• HOW TO COMPLETE THIS TASK: Set out exactly, line by line, the stretch of data below that begins at the line containing "obj.select_set(True)" and ends at the line containing "normals.keep_sharp = True", with both ends kept.

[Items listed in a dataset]
__________________________________________________

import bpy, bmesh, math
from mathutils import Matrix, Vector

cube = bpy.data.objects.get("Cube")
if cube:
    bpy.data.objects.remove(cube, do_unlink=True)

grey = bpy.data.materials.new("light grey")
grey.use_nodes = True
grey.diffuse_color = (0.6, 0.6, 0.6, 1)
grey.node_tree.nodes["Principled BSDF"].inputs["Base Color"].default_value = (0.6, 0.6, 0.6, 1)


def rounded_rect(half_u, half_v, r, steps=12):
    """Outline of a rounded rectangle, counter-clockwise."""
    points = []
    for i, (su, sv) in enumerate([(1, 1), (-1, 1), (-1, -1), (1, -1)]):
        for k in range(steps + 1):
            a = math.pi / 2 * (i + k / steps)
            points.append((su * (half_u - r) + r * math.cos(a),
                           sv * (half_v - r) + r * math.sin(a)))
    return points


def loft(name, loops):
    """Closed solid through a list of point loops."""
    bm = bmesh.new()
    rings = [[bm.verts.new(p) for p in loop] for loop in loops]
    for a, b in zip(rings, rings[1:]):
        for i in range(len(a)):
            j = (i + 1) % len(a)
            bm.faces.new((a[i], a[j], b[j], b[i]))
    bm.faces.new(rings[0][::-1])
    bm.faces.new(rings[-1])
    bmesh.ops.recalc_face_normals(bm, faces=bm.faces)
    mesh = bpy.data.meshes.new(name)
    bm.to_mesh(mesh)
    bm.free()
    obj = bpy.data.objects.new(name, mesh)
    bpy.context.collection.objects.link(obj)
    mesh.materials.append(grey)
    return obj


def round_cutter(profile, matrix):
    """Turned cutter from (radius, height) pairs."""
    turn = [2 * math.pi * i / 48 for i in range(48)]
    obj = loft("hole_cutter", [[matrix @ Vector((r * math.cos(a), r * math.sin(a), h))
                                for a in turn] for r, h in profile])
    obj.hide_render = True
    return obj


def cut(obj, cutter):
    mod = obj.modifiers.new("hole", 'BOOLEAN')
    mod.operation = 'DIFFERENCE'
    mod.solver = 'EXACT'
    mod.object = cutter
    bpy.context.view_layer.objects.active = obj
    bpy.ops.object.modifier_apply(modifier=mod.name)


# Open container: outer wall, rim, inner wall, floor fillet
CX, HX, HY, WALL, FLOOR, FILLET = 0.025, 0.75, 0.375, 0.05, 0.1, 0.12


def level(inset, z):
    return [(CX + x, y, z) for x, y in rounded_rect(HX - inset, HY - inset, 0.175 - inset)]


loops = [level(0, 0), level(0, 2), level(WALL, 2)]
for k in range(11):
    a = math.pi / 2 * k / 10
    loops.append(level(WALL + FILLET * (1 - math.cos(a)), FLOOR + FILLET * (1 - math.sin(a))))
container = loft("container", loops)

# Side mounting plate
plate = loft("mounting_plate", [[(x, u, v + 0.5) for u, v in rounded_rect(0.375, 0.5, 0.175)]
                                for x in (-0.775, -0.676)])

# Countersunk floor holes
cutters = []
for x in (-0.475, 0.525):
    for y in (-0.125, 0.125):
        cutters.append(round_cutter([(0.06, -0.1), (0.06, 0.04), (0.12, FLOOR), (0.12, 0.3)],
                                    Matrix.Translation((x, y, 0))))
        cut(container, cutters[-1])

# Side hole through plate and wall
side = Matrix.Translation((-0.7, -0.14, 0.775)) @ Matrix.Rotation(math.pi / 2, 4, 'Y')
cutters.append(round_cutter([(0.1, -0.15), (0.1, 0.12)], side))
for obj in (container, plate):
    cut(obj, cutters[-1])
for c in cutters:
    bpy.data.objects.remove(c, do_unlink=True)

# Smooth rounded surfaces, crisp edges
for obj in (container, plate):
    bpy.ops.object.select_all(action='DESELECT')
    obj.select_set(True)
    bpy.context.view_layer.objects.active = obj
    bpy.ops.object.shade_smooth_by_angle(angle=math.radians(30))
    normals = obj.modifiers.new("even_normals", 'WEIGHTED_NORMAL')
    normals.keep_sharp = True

__________________________________________________

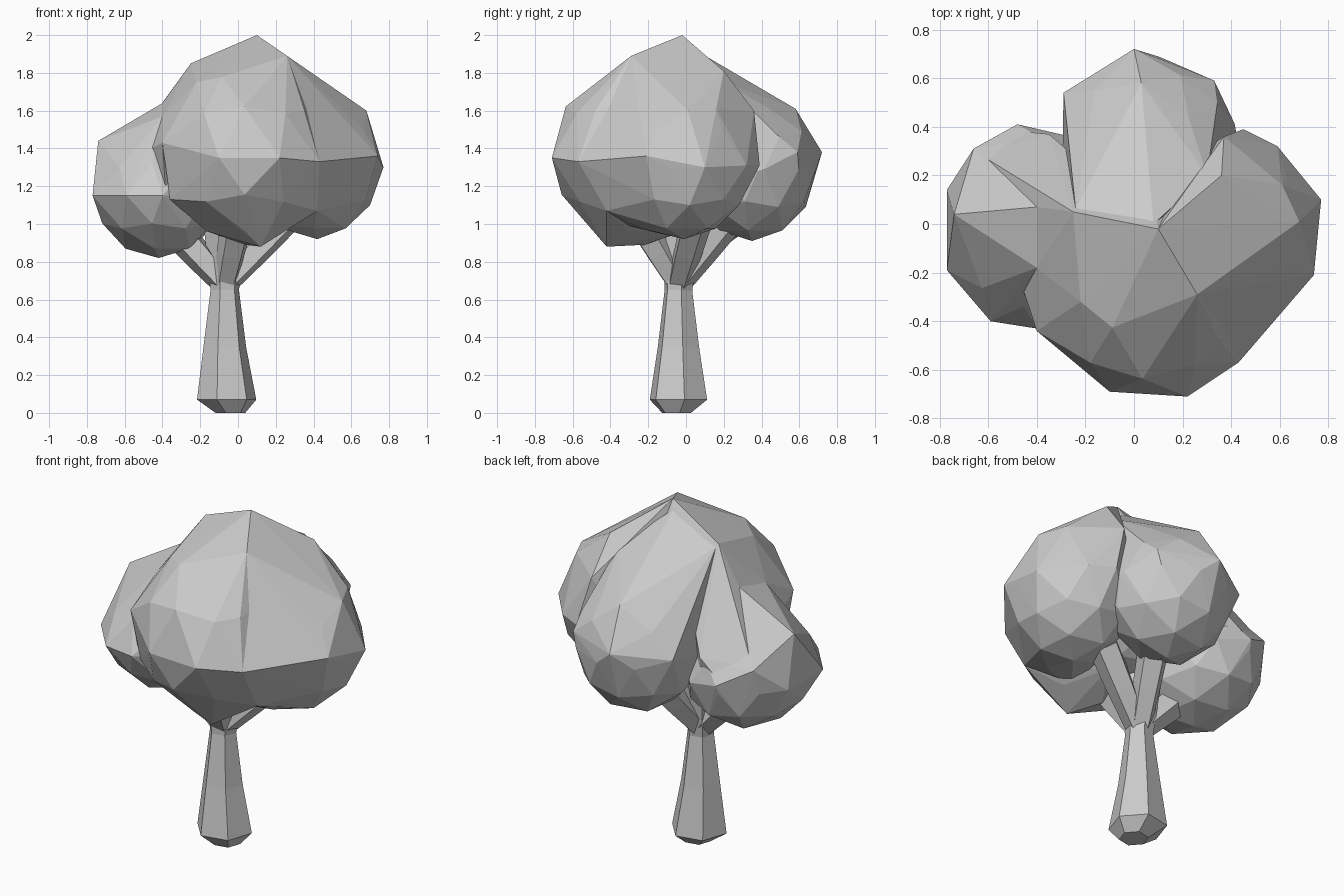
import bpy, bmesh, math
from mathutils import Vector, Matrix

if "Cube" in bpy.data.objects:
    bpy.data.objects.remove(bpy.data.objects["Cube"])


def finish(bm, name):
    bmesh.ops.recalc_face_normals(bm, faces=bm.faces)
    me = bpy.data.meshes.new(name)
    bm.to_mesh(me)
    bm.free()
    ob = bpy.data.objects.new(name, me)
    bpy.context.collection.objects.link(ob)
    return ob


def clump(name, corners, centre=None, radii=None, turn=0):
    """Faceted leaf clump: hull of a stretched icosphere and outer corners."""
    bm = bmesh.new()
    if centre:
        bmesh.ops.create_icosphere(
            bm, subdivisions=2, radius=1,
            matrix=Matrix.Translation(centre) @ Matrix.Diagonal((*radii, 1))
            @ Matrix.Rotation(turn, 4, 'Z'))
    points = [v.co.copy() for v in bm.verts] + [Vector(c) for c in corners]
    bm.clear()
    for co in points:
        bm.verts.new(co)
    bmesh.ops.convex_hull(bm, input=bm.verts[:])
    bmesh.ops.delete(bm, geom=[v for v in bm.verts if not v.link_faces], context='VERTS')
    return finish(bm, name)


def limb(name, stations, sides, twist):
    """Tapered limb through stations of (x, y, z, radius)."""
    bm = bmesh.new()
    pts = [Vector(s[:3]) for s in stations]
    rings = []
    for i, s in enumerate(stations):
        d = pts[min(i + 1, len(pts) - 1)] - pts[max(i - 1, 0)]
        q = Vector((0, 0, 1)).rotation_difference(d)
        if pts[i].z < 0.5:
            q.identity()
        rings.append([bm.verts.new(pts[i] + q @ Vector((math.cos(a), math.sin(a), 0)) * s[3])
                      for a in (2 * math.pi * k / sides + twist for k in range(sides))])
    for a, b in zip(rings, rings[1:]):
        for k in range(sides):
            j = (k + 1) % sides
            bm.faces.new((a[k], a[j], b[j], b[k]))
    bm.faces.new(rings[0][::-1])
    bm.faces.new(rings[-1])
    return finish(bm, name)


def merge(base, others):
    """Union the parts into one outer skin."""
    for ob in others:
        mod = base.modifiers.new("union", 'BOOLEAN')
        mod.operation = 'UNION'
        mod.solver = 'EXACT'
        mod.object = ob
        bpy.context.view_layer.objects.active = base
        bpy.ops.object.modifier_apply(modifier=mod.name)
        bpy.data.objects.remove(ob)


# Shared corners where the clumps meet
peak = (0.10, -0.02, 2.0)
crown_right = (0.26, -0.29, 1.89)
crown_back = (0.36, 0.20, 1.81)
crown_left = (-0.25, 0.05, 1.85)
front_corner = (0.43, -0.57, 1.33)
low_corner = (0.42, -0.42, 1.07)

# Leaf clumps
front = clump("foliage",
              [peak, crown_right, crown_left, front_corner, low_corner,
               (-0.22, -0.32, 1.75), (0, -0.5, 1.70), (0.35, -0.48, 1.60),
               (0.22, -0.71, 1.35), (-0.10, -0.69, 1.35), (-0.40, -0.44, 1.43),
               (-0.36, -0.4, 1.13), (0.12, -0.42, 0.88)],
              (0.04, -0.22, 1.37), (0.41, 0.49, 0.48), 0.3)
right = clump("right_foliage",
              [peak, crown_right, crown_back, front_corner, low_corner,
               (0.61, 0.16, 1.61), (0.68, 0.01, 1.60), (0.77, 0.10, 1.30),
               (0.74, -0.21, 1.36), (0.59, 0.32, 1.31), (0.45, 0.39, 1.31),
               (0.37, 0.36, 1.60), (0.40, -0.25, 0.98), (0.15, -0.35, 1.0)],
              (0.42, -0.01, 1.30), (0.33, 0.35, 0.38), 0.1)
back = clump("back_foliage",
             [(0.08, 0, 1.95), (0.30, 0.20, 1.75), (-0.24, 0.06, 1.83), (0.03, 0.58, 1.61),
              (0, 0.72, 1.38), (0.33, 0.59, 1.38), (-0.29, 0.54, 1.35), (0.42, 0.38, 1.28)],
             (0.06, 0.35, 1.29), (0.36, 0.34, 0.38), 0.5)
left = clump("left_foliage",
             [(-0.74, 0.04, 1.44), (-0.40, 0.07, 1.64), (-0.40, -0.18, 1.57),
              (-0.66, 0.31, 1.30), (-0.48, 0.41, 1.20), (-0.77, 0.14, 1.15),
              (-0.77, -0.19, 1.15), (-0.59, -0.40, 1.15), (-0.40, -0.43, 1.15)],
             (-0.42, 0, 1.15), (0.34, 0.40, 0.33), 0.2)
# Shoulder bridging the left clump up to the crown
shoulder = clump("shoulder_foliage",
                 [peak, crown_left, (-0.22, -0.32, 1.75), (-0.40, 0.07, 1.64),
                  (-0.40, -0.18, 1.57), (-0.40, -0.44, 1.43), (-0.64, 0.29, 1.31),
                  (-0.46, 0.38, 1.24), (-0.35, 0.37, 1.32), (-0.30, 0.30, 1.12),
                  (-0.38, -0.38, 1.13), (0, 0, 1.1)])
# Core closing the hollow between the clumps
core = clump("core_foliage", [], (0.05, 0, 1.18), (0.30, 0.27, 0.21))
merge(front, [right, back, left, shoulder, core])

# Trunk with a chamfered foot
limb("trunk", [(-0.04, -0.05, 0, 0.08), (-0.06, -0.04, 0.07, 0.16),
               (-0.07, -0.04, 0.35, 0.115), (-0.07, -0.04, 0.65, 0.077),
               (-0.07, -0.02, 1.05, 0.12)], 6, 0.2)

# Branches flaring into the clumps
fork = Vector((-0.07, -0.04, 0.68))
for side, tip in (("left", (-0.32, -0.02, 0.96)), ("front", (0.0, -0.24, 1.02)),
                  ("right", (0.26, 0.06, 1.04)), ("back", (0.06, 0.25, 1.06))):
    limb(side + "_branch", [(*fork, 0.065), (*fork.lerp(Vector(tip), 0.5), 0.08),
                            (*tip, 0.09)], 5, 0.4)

__________________________________________________

• ANSWER:
    obj.select_set(True)
    bpy.context.view_layer.objects.active = obj
    bpy.ops.object.shade_smooth_by_angle(angle=math.radians(30))
    normals = obj.modifiers.new("even_normals", 'WEIGHTED_NORMAL')
    normals.keep_sharp = True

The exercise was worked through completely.